The different approaches with clients really reminds me just how personalised the schema therapy approach is, where attunement & following the client’s unmet core needs is the focus. However, the following suggestions could be helpful.
For clients who appear very fearful of becoming overwhelmed by emotion / very disconnected from their Vulnerable Child (but are engaged, responsive and have insight into coping patterns) I begin with the safe place to promote safety in the therapy relationship and meet core needs related to a sense of connection. I then introduce imagery where the client sees their Vulnerable Child, then in another exercise connects with the feelings of their Vulnerable Child, and then experiences limited reparenting without being in a distressing situation. I do this to connect with the Vulnerable Child and validate basic core needs. Where connection is an unmet core need, we really want to enter their world (gradually) as they feel so alone. I will often discuss a safe place together to guide them, offering options, giving words before the image to support them to experience success in the image.
For clients who experience strong coping modes / protection – due to internalised messages from the parent modes (but without insight as to this process – outside awareness) I am more likely to explore the messages from the parent mode to be able to introduce the modes, especially focusing on the impact of the parent mode on the Vulnerable Child (being an advocate for the Vulnerable Child).
For those who have such strong parent modes / it is so powerful (they describe it is who they are) and where they have a lot of loyalty to parents (and experience guilt) it is essential to build a sense of safety in the therapy relationship in order to approach imagery, and an understanding of the interaction between origins of schemas / messages and the impact throughout life (behaviours, difficulties etc.) by speaking about a stranger child or telling a story.
In The Schema Therapy Bulletin Rita Younan wrote about experiential strategies:
“Therapeutic stories of little children in situations where they have needs are often used to assist clients in having compassion for a child’s emotional needs. This slowly paves the way for clients to consider how helpless children can be and how dependent they are on a good parent to have core needs met including feeling safe, secure and predictable. Through the story clients are encouraged to think about what messages the child in the story would have taken from the experience about her self-worth and the normality of needs being met by the adults in her world. Clients are then encouraged to think about their Vulnerable Child and their needs in the same way to transfer compassion for stranger children to themselves.”
I like to personalise the stories to reflect the client’s experiences, feelings and unmet needs.
Therapy Lead, Secure Nest

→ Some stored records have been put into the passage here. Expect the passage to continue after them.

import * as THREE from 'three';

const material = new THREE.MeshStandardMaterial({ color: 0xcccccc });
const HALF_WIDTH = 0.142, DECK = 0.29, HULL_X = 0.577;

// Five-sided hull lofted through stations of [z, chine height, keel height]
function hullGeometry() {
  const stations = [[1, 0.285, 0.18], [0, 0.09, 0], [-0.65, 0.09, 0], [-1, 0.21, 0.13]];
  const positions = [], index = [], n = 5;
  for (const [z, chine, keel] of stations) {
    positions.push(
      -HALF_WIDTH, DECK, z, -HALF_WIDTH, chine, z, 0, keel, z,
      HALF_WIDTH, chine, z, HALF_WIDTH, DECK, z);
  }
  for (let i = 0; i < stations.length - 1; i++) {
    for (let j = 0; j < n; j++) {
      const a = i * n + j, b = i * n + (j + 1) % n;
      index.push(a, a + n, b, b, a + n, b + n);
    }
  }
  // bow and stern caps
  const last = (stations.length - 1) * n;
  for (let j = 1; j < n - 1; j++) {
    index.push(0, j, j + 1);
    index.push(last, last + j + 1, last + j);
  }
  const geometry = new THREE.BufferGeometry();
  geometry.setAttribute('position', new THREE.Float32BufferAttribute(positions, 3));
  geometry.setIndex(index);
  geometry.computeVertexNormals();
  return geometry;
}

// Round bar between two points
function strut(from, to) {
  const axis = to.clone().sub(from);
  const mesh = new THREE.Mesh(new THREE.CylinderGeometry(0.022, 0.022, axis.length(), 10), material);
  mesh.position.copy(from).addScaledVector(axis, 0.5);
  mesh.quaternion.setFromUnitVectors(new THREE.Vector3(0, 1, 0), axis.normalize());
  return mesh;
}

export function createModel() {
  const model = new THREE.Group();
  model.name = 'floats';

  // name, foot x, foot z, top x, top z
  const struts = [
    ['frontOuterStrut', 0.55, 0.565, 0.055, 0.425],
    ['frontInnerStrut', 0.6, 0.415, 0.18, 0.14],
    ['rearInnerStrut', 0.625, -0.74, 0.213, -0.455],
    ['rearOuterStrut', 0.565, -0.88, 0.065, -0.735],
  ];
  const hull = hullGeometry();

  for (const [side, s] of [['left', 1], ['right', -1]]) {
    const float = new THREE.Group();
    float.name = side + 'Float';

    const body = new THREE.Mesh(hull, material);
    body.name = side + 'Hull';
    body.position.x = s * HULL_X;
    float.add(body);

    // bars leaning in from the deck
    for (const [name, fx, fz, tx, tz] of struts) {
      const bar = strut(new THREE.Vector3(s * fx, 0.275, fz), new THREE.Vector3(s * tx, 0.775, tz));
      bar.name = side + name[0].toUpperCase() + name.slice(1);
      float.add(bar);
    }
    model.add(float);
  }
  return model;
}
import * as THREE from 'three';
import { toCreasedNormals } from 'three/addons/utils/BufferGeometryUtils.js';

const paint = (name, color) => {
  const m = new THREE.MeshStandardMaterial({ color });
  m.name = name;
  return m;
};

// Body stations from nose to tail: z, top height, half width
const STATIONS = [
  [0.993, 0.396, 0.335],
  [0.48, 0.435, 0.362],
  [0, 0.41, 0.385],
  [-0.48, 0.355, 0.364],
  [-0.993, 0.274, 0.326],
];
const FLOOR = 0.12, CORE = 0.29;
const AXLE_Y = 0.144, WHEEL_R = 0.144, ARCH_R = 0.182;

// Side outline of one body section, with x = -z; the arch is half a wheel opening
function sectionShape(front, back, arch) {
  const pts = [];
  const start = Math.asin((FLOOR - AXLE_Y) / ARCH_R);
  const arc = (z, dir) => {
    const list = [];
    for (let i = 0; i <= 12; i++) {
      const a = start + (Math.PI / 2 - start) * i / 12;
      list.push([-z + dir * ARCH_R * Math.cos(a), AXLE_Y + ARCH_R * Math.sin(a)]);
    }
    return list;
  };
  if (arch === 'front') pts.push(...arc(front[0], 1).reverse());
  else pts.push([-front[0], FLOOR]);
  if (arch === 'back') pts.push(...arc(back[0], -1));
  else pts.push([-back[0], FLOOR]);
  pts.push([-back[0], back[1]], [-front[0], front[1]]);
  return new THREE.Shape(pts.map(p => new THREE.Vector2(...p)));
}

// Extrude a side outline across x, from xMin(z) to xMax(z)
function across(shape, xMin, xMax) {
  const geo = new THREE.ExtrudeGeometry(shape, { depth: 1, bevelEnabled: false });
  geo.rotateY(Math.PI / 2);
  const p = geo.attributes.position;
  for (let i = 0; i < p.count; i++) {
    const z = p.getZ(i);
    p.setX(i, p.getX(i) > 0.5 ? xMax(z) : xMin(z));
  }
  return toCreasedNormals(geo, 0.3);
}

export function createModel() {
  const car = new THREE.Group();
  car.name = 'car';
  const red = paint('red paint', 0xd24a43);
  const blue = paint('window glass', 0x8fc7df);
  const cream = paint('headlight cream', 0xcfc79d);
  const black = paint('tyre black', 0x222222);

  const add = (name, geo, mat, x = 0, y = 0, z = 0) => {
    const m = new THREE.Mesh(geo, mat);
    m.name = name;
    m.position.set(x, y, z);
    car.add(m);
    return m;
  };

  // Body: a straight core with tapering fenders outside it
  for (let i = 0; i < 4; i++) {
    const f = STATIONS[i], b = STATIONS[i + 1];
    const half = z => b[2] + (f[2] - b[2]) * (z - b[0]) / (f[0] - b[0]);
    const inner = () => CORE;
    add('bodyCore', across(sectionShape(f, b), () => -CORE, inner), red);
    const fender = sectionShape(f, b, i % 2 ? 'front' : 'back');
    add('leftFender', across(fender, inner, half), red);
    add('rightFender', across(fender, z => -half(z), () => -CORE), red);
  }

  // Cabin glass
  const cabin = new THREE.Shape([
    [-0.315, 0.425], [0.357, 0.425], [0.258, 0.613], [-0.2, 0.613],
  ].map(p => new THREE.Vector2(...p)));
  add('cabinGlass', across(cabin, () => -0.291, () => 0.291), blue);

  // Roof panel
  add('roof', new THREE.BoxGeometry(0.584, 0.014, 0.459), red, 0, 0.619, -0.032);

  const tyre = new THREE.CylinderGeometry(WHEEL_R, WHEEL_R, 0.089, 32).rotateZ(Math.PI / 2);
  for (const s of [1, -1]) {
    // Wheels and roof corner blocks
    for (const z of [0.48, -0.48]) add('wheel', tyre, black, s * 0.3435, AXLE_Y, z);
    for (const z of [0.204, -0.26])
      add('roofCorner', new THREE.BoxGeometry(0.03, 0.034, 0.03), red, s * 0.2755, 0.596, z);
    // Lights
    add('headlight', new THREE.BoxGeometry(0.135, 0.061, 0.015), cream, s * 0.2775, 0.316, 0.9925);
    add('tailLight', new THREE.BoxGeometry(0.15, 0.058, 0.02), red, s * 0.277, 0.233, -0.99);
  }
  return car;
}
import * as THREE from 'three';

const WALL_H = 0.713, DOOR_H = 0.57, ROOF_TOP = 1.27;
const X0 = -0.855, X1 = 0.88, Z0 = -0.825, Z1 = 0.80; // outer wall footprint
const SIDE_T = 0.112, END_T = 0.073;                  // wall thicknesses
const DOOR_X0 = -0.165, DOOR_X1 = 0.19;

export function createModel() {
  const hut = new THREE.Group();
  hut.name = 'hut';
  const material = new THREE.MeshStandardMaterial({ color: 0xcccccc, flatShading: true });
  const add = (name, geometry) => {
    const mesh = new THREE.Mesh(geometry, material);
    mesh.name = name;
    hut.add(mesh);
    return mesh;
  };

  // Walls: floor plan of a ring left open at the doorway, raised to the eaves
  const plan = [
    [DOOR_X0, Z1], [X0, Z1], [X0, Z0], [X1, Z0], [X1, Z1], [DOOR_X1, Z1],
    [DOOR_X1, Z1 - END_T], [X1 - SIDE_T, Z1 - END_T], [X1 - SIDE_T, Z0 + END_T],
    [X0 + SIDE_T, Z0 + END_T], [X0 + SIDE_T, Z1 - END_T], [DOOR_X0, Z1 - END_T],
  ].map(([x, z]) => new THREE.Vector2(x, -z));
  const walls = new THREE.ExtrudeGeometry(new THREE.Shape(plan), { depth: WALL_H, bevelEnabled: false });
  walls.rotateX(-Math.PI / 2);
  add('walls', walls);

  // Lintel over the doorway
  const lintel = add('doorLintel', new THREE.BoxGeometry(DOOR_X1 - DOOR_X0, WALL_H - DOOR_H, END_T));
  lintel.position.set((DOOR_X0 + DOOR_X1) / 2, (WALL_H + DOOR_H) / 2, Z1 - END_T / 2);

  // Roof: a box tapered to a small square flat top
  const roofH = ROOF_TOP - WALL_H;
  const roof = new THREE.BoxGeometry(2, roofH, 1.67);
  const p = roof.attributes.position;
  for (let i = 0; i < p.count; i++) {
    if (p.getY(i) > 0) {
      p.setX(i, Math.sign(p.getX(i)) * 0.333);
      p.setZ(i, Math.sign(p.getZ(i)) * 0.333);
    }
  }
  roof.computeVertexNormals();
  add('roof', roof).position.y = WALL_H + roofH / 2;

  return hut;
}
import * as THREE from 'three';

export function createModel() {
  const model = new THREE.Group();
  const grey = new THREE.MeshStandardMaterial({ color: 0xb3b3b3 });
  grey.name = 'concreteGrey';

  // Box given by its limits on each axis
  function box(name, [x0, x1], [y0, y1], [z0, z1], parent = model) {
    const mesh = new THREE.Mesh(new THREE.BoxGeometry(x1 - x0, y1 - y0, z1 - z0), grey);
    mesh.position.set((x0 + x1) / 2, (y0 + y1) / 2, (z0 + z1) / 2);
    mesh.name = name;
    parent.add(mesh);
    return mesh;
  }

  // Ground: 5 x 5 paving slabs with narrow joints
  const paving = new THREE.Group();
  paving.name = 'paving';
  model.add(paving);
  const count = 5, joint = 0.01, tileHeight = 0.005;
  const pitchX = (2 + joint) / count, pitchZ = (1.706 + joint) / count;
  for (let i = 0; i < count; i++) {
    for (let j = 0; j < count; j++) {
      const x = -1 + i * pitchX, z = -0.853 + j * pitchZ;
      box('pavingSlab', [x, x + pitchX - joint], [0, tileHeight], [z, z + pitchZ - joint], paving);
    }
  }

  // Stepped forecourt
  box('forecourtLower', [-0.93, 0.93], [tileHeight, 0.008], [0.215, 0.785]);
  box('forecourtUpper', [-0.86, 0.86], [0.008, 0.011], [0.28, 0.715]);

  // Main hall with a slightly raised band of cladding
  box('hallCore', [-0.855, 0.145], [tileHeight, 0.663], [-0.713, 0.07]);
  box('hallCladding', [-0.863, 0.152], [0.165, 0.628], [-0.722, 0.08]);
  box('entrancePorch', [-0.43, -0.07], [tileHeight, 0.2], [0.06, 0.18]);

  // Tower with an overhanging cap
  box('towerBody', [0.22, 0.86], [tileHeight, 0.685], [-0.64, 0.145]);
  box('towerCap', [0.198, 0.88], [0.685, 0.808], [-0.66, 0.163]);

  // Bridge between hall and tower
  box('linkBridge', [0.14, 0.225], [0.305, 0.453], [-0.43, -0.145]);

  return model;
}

Clinical Psychologist – Advanced Schema Therapist Supervisor-Trainer